Veijola, Soile, and Eeva Jokinen. “Towards a Hostessing Society?

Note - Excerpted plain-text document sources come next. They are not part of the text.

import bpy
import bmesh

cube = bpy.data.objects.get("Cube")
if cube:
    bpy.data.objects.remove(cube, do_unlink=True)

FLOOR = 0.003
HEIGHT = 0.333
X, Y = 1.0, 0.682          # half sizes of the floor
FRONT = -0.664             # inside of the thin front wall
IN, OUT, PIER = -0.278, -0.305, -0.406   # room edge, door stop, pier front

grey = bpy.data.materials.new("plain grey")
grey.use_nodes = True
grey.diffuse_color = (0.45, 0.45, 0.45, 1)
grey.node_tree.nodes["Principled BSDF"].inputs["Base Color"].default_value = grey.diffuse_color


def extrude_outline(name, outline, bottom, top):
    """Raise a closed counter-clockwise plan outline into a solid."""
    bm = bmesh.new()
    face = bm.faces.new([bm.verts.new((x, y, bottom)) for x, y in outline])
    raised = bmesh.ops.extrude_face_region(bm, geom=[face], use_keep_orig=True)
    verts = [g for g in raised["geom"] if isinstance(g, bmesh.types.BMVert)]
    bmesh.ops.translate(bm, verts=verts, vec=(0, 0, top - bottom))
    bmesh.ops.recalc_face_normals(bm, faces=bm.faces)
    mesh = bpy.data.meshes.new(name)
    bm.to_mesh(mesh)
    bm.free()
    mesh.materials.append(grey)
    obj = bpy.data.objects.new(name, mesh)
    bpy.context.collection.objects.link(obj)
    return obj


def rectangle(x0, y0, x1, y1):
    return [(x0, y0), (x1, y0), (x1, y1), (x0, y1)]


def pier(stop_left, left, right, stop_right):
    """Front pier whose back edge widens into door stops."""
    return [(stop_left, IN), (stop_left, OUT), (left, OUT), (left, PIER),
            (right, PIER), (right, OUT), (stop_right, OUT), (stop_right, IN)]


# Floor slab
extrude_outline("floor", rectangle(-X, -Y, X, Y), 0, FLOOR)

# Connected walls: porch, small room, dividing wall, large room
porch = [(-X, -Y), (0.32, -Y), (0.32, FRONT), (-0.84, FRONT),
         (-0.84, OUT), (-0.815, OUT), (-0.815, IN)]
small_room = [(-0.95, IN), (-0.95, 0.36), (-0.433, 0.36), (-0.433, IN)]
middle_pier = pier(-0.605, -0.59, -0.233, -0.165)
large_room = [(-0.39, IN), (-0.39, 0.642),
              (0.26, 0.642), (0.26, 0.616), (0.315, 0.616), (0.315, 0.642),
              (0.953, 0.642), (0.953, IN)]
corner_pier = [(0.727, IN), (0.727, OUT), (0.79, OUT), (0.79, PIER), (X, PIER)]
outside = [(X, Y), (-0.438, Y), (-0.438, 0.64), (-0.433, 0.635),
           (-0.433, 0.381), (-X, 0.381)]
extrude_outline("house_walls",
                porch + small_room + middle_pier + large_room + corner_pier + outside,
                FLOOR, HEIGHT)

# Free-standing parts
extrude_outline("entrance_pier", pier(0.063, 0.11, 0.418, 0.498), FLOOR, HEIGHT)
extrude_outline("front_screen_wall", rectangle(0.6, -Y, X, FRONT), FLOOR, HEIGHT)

Mobile Arrangements of Gender and Labour.” NORA - Nordic Journal of Feminist and Gender Research 16, no. 3 (September 2008): 166–81. https://doi.org/10.1080/08038740802279901.

Wiederhold, Brenda K. “Connecting Through Technology During the Coronavirus Disease 2019 Pandemic: Avoiding ‘Zoom Fatigue.’” Cyberpsychology, Behavior, and Social Networking 23, no. 7 (July 1, 2020): 437–38. https://doi.org/10.1089/cyber.2020.29188.bkw.

Rintel, Sean, Wong, Priscilla, Sarkar, Advait, & Sellen, Abigail. (2020). Methodology and Participation for 2020 Diary Study of Microsoft Employees Experiences in Remote Meetings During COVID-19. Retrieved January, 20, 2021